>>>

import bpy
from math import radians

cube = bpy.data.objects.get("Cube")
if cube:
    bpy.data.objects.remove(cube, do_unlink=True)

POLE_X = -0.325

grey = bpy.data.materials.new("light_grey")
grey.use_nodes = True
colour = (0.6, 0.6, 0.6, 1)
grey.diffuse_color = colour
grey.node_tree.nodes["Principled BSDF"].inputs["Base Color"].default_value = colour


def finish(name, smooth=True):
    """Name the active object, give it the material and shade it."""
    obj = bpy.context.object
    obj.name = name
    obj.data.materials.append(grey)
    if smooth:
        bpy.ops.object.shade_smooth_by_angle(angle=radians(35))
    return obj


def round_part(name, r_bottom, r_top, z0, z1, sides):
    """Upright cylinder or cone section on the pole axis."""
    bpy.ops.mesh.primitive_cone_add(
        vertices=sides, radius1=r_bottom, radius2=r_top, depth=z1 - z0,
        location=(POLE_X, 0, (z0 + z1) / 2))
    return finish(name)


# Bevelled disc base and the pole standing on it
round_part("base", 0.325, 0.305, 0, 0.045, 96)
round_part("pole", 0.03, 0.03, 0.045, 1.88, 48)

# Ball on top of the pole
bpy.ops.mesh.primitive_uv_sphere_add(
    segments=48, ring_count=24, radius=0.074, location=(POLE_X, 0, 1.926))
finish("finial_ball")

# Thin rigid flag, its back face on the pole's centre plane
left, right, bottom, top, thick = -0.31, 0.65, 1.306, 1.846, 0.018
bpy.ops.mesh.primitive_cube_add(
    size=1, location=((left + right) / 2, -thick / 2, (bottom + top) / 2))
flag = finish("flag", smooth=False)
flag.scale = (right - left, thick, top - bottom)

<<<

== HOW TO COMPLETE THIS TASK ==
All lines from the one with "cylinder or cone" through the final line of the listing above are to be restated word for word; the lines before it are left out.

== RESULT BELOW ==
    """Upright cylinder or cone section on the pole axis."""
    bpy.ops.mesh.primitive_cone_add(
        vertices=sides, radius1=r_bottom, radius2=r_top, depth=z1 - z0,
        location=(POLE_X, 0, (z0 + z1) / 2))
    return finish(name)


# Bevelled disc base and the pole standing on it
round_part("base", 0.325, 0.305, 0, 0.045, 96)
round_part("pole", 0.03, 0.03, 0.045, 1.88, 48)

# Ball on top of the pole
bpy.ops.mesh.primitive_uv_sphere_add(
    segments=48, ring_count=24, radius=0.074, location=(POLE_X, 0, 1.926))
finish("finial_ball")

# Thin rigid flag, its back face on the pole's centre plane
left, right, bottom, top, thick = -0.31, 0.65, 1.306, 1.846, 0.018
bpy.ops.mesh.primitive_cube_add(
    size=1, location=((left + right) / 2, -thick / 2, (bottom + top) / 2))
flag = finish("flag", smooth=False)
flag.scale = (right - left, thick, top - bottom)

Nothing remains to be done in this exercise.